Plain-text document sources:
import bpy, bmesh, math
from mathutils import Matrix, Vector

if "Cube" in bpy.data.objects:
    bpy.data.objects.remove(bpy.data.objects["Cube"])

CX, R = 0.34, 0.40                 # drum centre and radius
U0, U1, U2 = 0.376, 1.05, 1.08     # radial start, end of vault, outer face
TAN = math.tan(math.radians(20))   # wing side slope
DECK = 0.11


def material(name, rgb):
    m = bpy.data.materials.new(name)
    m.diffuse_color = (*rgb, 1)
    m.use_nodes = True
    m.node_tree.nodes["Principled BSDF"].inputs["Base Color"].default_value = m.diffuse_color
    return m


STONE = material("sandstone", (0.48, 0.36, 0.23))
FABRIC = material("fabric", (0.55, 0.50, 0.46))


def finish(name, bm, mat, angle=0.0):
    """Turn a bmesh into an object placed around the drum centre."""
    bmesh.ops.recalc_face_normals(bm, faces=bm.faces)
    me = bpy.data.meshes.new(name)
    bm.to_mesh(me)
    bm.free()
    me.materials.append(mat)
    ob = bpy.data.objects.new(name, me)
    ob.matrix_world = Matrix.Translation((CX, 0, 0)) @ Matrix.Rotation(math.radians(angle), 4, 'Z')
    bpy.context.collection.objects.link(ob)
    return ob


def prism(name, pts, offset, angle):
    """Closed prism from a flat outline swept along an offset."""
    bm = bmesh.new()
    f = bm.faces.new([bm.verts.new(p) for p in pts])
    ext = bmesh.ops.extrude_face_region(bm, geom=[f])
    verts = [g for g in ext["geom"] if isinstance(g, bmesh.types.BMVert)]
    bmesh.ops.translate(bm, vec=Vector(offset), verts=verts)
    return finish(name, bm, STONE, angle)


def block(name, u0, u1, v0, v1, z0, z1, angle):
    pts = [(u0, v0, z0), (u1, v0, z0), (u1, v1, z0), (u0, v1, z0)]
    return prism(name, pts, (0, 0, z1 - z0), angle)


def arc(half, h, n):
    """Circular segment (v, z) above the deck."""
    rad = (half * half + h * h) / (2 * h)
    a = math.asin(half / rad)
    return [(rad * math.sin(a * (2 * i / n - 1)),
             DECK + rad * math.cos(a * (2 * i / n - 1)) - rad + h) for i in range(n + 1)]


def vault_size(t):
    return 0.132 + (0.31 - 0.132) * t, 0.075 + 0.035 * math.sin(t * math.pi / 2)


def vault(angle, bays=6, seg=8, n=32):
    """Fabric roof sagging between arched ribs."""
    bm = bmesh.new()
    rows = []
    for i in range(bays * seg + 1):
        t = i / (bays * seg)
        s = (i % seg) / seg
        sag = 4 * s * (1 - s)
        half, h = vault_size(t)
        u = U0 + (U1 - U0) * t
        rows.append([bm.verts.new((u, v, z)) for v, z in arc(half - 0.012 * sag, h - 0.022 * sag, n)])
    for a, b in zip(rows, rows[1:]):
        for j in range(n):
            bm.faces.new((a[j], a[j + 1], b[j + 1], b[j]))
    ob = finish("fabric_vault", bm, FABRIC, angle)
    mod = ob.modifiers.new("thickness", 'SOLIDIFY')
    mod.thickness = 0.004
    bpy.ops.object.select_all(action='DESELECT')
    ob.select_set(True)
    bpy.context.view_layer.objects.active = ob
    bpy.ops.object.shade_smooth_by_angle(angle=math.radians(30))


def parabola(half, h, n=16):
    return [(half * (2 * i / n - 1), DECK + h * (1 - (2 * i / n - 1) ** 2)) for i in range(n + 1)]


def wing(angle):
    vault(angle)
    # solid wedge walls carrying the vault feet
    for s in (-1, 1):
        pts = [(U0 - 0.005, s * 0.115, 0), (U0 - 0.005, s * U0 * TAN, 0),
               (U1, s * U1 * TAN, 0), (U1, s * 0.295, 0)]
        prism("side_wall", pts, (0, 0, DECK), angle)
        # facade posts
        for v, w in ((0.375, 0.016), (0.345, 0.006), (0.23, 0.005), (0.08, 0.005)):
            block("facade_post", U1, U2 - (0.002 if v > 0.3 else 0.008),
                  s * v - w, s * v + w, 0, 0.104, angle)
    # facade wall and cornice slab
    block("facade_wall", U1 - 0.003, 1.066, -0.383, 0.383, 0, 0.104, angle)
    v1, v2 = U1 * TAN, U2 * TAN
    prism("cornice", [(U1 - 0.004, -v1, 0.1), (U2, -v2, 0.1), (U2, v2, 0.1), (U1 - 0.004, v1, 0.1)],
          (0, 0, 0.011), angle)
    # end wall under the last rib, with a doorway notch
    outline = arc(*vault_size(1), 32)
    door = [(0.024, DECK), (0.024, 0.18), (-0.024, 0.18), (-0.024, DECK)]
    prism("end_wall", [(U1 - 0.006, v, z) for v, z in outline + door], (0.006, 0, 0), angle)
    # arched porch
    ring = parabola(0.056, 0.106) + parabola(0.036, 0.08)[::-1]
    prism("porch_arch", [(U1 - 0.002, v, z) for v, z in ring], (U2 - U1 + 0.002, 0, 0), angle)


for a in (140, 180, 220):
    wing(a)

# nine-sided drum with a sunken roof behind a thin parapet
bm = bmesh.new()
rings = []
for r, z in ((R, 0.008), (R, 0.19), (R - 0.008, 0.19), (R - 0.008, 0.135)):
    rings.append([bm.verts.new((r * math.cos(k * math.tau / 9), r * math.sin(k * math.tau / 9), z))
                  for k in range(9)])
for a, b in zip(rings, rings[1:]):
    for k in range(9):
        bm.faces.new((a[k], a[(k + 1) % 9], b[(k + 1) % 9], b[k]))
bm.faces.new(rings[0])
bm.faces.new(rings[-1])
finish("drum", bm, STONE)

**Problem details:** Please print out every entry again, exactly as it reads.

**Reply:**
import bpy, bmesh, math
from mathutils import Matrix, Vector

if "Cube" in bpy.data.objects:
    bpy.data.objects.remove(bpy.data.objects["Cube"])

CX, R = 0.34, 0.40                 # drum centre and radius
U0, U1, U2 = 0.376, 1.05, 1.08     # radial start, end of vault, outer face
TAN = math.tan(math.radians(20))   # wing side slope
DECK = 0.11


def material(name, rgb):
    m = bpy.data.materials.new(name)
    m.diffuse_color = (*rgb, 1)
    m.use_nodes = True
    m.node_tree.nodes["Principled BSDF"].inputs["Base Color"].default_value = m.diffuse_color
    return m


STONE = material("sandstone", (0.48, 0.36, 0.23))
FABRIC = material("fabric", (0.55, 0.50, 0.46))


def finish(name, bm, mat, angle=0.0):
    """Turn a bmesh into an object placed around the drum centre."""
    bmesh.ops.recalc_face_normals(bm, faces=bm.faces)
    me = bpy.data.meshes.new(name)
    bm.to_mesh(me)
    bm.free()
    me.materials.append(mat)
    ob = bpy.data.objects.new(name, me)
    ob.matrix_world = Matrix.Translation((CX, 0, 0)) @ Matrix.Rotation(math.radians(angle), 4, 'Z')
    bpy.context.collection.objects.link(ob)
    return ob


def prism(name, pts, offset, angle):
    """Closed prism from a flat outline swept along an offset."""
    bm = bmesh.new()
    f = bm.faces.new([bm.verts.new(p) for p in pts])
    ext = bmesh.ops.extrude_face_region(bm, geom=[f])
    verts = [g for g in ext["geom"] if isinstance(g, bmesh.types.BMVert)]
    bmesh.ops.translate(bm, vec=Vector(offset), verts=verts)
    return finish(name, bm, STONE, angle)


def block(name, u0, u1, v0, v1, z0, z1, angle):
    pts = [(u0, v0, z0), (u1, v0, z0), (u1, v1, z0), (u0, v1, z0)]
    return prism(name, pts, (0, 0, z1 - z0), angle)


def arc(half, h, n):
    """Circular segment (v, z) above the deck."""
    rad = (half * half + h * h) / (2 * h)
    a = math.asin(half / rad)
    return [(rad * math.sin(a * (2 * i / n - 1)),
             DECK + rad * math.cos(a * (2 * i / n - 1)) - rad + h) for i in range(n + 1)]


def vault_size(t):
    return 0.132 + (0.31 - 0.132) * t, 0.075 + 0.035 * math.sin(t * math.pi / 2)


def vault(angle, bays=6, seg=8, n=32):
    """Fabric roof sagging between arched ribs."""
    bm = bmesh.new()
    rows = []
    for i in range(bays * seg + 1):
        t = i / (bays * seg)
        s = (i % seg) / seg
        sag = 4 * s * (1 - s)
        half, h = vault_size(t)
        u = U0 + (U1 - U0) * t
        rows.append([bm.verts.new((u, v, z)) for v, z in arc(half - 0.012 * sag, h - 0.022 * sag, n)])
    for a, b in zip(rows, rows[1:]):
        for j in range(n):
            bm.faces.new((a[j], a[j + 1], b[j + 1], b[j]))
    ob = finish("fabric_vault", bm, FABRIC, angle)
    mod = ob.modifiers.new("thickness", 'SOLIDIFY')
    mod.thickness = 0.004
    bpy.ops.object.select_all(action='DESELECT')
    ob.select_set(True)
    bpy.context.view_layer.objects.active = ob
    bpy.ops.object.shade_smooth_by_angle(angle=math.radians(30))


def parabola(half, h, n=16):
    return [(half * (2 * i / n - 1), DECK + h * (1 - (2 * i / n - 1) ** 2)) for i in range(n + 1)]


def wing(angle):
    vault(angle)
    # solid wedge walls carrying the vault feet
    for s in (-1, 1):
        pts = [(U0 - 0.005, s * 0.115, 0), (U0 - 0.005, s * U0 * TAN, 0),
               (U1, s * U1 * TAN, 0), (U1, s * 0.295, 0)]
        prism("side_wall", pts, (0, 0, DECK), angle)
        # facade posts
        for v, w in ((0.375, 0.016), (0.345, 0.006), (0.23, 0.005), (0.08, 0.005)):
            block("facade_post", U1, U2 - (0.002 if v > 0.3 else 0.008),
                  s * v - w, s * v + w, 0, 0.104, angle)
    # facade wall and cornice slab
    block("facade_wall", U1 - 0.003, 1.066, -0.383, 0.383, 0, 0.104, angle)
    v1, v2 = U1 * TAN, U2 * TAN
    prism("cornice", [(U1 - 0.004, -v1, 0.1), (U2, -v2, 0.1), (U2, v2, 0.1), (U1 - 0.004, v1, 0.1)],
          (0, 0, 0.011), angle)
    # end wall under the last rib, with a doorway notch
    outline = arc(*vault_size(1), 32)
    door = [(0.024, DECK), (0.024, 0.18), (-0.024, 0.18), (-0.024, DECK)]
    prism("end_wall", [(U1 - 0.006, v, z) for v, z in outline + door], (0.006, 0, 0), angle)
    # arched porch
    ring = parabola(0.056, 0.106) + parabola(0.036, 0.08)[::-1]
    prism("porch_arch", [(U1 - 0.002, v, z) for v, z in ring], (U2 - U1 + 0.002, 0, 0), angle)


for a in (140, 180, 220):
    wing(a)

# nine-sided drum with a sunken roof behind a thin parapet
bm = bmesh.new()
rings = []
for r, z in ((R, 0.008), (R, 0.19), (R - 0.008, 0.19), (R - 0.008, 0.135)):
    rings.append([bm.verts.new((r * math.cos(k * math.tau / 9), r * math.sin(k * math.tau / 9), z))
                  for k in range(9)])
for a, b in zip(rings, rings[1:]):
    for k in range(9):
        bm.faces.new((a[k], a[(k + 1) % 9], b[(k + 1) % 9], b[k]))
bm.faces.new(rings[0])
bm.faces.new(rings[-1])
finish("drum", bm, STONE)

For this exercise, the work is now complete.